Spring is for waterfall hikes. The snow and ice have melted, the spring rains have fortified the mountain waters, and waterfalls everywhere are flowing with abandon. Apple Orchard Mountain is in the Jefferson National Forest, and the waterfall that graces it is known as one of Virginia’s most beautiful. In order to get an early-morning start we decided to stay the night before at a small, primitive Forest Service campground near the trailhead, and to round out the trip we chose to stop on our way to the mountains at Poplar Forest, Thomas Jefferson’s country home near Lynchburg.
Poplar Forest is an octagonal structure designed by Jefferson for use as a retreat when he retired from public life. It took decades to build and was not yet complete at the time of his death. After being occupied (and altered) by many others after he died, the house is now being restored to its original appearance.
After the tour we drove through the Peaks of Otter (having just learned that at the age of 72, Jefferson undertook a solo 5-day camping trip to survey one of the peaks, Flat Top, which was believed at that time to be the highest mountain in the state). We then took a dirt forest service road down from the Blue Ridge Parkway to find our unexpectedly idyllic campground.
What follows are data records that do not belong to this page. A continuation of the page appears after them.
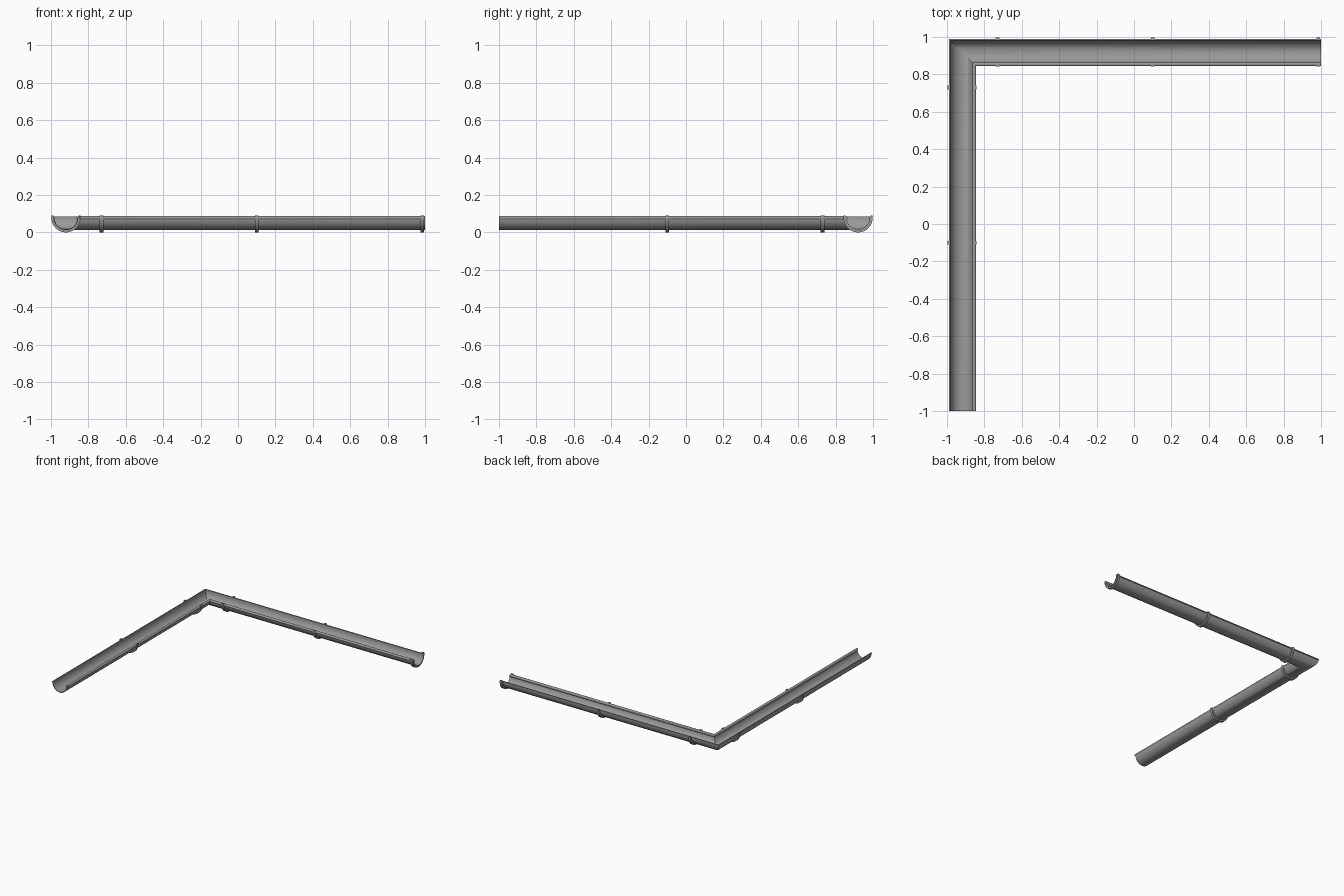
import bpy, bmesh
from math import cos, sin, pi, radians

AXIS = 0.92      # distance of each arm's centre line from the middle
RIM = 0.078      # height of the half-round centre
STEPS = 20

cube = bpy.data.objects.get("Cube")
if cube:
    bpy.data.objects.remove(cube)


def make_material(name, rgb):
    m = bpy.data.materials.new(name)
    m.use_nodes = True
    m.diffuse_color = (*rgb, 1)
    m.node_tree.nodes["Principled BSDF"].inputs["Base Color"].default_value = (*rgb, 1)
    return m


zinc = make_material("zinc grey", (0.32, 0.32, 0.32))


def arc(r, start, end, cu=0.0, cz=RIM, n=STEPS):
    """Points (u, z) on an arc, angles in degrees."""
    angles = [radians(start + (end - start) * i / n) for i in range(n + 1)]
    return [(cu + r * cos(a), cz + r * sin(a)) for a in angles]


def sweep(name, profile, stations):
    """Loft a closed (u, z) profile through stations that map it into space."""
    bm = bmesh.new()
    rings = [[bm.verts.new(place(u, z)) for u, z in profile] for place in stations]
    n = len(profile)
    for a, b in zip(rings, rings[1:]):
        for i in range(n):
            j = (i + 1) % n
            bm.faces.new((a[i], a[j], b[j], b[i]))
    bm.faces.new(rings[0])
    bm.faces.new(rings[-1][::-1])
    bmesh.ops.recalc_face_normals(bm, faces=bm.faces)
    mesh = bpy.data.meshes.new(name)
    bm.to_mesh(mesh)
    bm.free()
    mesh.materials.append(zinc)
    ob = bpy.data.objects.new(name, mesh)
    bpy.context.collection.objects.link(ob)
    bpy.ops.object.select_all(action='DESELECT')
    ob.select_set(True)
    bpy.context.view_layer.objects.active = ob
    bpy.ops.object.shade_smooth_by_angle(angle=radians(35))


# Stations: u points towards the inside of the corner
def across_back(x):
    return lambda u, z: (x, AXIS - u, z)


def across_side(y):
    return lambda u, z: (-AXIS + u, y, z)


def mitre(u, z):
    return (-AXIS + u, AXIS - u, z)


# Gutter: half-round shell, rolled bead on the inner rim, folded lip on the outer rim
gutter = arc(0.066, 180, 360)
gutter += arc(0.010, -50, 200, 0.066, RIM, 12)
gutter += arc(0.061, 350, 180)
gutter += [(-0.061, 0.086), (-0.070, 0.086), (-0.070, 0.080)]
sweep("gutter", gutter, [across_back(1.0), mitre, across_side(-1.0)])

# Brackets: half-round straps with clips folded over both rims
bracket = arc(0.078, 180, 360)
bracket += [(0.078, 0.091), (0.066, 0.091), (0.066, 0.085)]
bracket += arc(0.066, 360, 180)
bracket += [(-0.066, 0.085), (-0.066, 0.091), (-0.078, 0.091)]
HALF = 0.010
for i, x in enumerate((-0.73, 0.10, 0.985)):
    sweep(f"back_bracket_{i + 1}", bracket, [across_back(x - HALF), across_back(x + HALF)])
for i, y in enumerate((0.73, -0.10)):
    sweep(f"side_bracket_{i + 1}", bracket, [across_side(y - HALF), across_side(y + HALF)])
Located along North Creek near Buchanan, VA, the sites were so far apart we could see no one else and it was almost like having the creek completely to ourselves in the middle of the woods.
Up early, we made our way down the road to the head of the Apple Orchard Falls trail. The trail twists gently up the mountain alongside Apple Orchard Creek. Shortly after we started we spotted a prospector in the stream, but for the remainder of the day we saw not another hiker anywhere.
Hiking with me in the springtime can be a bit of a trial, because I am constantly crouching down to get a closer look at the ephemeral spring wildflowers along the path. This trail was especially rich with flowers, including some beautiful orchids:
I made a note to myself to return next year about a week earlier, because the trail was strewn with trillium all the way up the mountain, and the blooms had just passed their peak. I haven’t seen such a large colony anywhere else in Virginia. This section of the trail will also be known henceforth as “Newtapalooza”, as there were so many newts traversing the trail with us we lost count:
All the way up the trail the creek gurgled alongside, showcasing one small cascade after another.
About 2 miles into the hike we reached the falls, which dwarfed all that had come before:
Still in disbelief that we had this enchanting place to ourselves on such a beautiful day, we continued upward before using a fire road as a connector to the Cornelius Creek Trail, which wends its way back down.
These are fairy-tale woods. I love the expansive, unending views in the western U.S., but eastern forest hikes have an intimacy and magic entirely their own. It is in woods such as these that you might encounter a toad that speaks your name, or a fox that leads you with glances and nods onto a hidden trail, or a bear dancing slowly in a grove of hemlocks, fully aware of your gaze.
The Cornelius Creek trail is also flanked by a stream, which tumbles down the mountain in the form of waterfalls, eddies, and rock slides, and swimming holes that were ridiculously tempting even in early May.
This hike ended far too soon–we both felt a bit bewitched in those woods, and as if we could have kept going for miles. Seeing the glint of the car below us was a shock to the system, as was seeing that the parking lot was still empty. The waters are high my friends, and the glass is deliciously full–drink up!